(TASK TO CARRY OUT): Each entry is to be retyped exactly as it stands.

·····

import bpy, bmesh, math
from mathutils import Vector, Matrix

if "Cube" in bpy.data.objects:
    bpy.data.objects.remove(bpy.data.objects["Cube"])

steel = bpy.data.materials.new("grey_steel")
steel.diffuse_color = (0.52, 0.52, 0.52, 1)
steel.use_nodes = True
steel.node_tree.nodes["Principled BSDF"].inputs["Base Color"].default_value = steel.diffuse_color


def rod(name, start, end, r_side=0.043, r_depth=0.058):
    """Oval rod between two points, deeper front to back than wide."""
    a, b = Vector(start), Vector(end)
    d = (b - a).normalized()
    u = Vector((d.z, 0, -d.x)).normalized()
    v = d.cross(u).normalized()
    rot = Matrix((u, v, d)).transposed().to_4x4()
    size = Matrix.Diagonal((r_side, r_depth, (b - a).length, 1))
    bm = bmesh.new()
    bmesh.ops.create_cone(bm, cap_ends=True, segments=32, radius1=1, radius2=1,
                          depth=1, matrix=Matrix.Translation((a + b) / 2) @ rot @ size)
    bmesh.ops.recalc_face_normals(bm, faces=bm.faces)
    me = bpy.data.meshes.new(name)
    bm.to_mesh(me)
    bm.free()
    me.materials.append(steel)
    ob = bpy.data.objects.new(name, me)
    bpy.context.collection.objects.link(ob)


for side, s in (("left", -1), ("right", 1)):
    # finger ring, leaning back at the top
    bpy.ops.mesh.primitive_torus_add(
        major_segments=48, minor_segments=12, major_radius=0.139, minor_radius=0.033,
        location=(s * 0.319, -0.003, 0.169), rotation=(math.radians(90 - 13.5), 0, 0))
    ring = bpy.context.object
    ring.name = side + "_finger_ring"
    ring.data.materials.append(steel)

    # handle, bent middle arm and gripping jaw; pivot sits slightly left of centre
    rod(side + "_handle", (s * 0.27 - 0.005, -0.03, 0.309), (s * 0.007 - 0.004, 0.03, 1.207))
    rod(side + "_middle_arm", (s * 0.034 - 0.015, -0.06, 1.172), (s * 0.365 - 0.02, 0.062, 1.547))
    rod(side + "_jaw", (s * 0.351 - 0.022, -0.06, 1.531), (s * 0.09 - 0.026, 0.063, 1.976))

·····

(RESPONSE TO THE TASK):
import bpy, bmesh, math
from mathutils import Vector, Matrix

if "Cube" in bpy.data.objects:
    bpy.data.objects.remove(bpy.data.objects["Cube"])

steel = bpy.data.materials.new("grey_steel")
steel.diffuse_color = (0.52, 0.52, 0.52, 1)
steel.use_nodes = True
steel.node_tree.nodes["Principled BSDF"].inputs["Base Color"].default_value = steel.diffuse_color


def rod(name, start, end, r_side=0.043, r_depth=0.058):
    """Oval rod between two points, deeper front to back than wide."""
    a, b = Vector(start), Vector(end)
    d = (b - a).normalized()
    u = Vector((d.z, 0, -d.x)).normalized()
    v = d.cross(u).normalized()
    rot = Matrix((u, v, d)).transposed().to_4x4()
    size = Matrix.Diagonal((r_side, r_depth, (b - a).length, 1))
    bm = bmesh.new()
    bmesh.ops.create_cone(bm, cap_ends=True, segments=32, radius1=1, radius2=1,
                          depth=1, matrix=Matrix.Translation((a + b) / 2) @ rot @ size)
    bmesh.ops.recalc_face_normals(bm, faces=bm.faces)
    me = bpy.data.meshes.new(name)
    bm.to_mesh(me)
    bm.free()
    me.materials.append(steel)
    ob = bpy.data.objects.new(name, me)
    bpy.context.collection.objects.link(ob)


for side, s in (("left", -1), ("right", 1)):
    # finger ring, leaning back at the top
    bpy.ops.mesh.primitive_torus_add(
        major_segments=48, minor_segments=12, major_radius=0.139, minor_radius=0.033,
        location=(s * 0.319, -0.003, 0.169), rotation=(math.radians(90 - 13.5), 0, 0))
    ring = bpy.context.object
    ring.name = side + "_finger_ring"
    ring.data.materials.append(steel)

    # handle, bent middle arm and gripping jaw; pivot sits slightly left of centre
    rod(side + "_handle", (s * 0.27 - 0.005, -0.03, 0.309), (s * 0.007 - 0.004, 0.03, 1.207))
    rod(side + "_middle_arm", (s * 0.034 - 0.015, -0.06, 1.172), (s * 0.365 - 0.02, 0.062, 1.547))
    rod(side + "_jaw", (s * 0.351 - 0.022, -0.06, 1.531), (s * 0.09 - 0.026, 0.063, 1.976))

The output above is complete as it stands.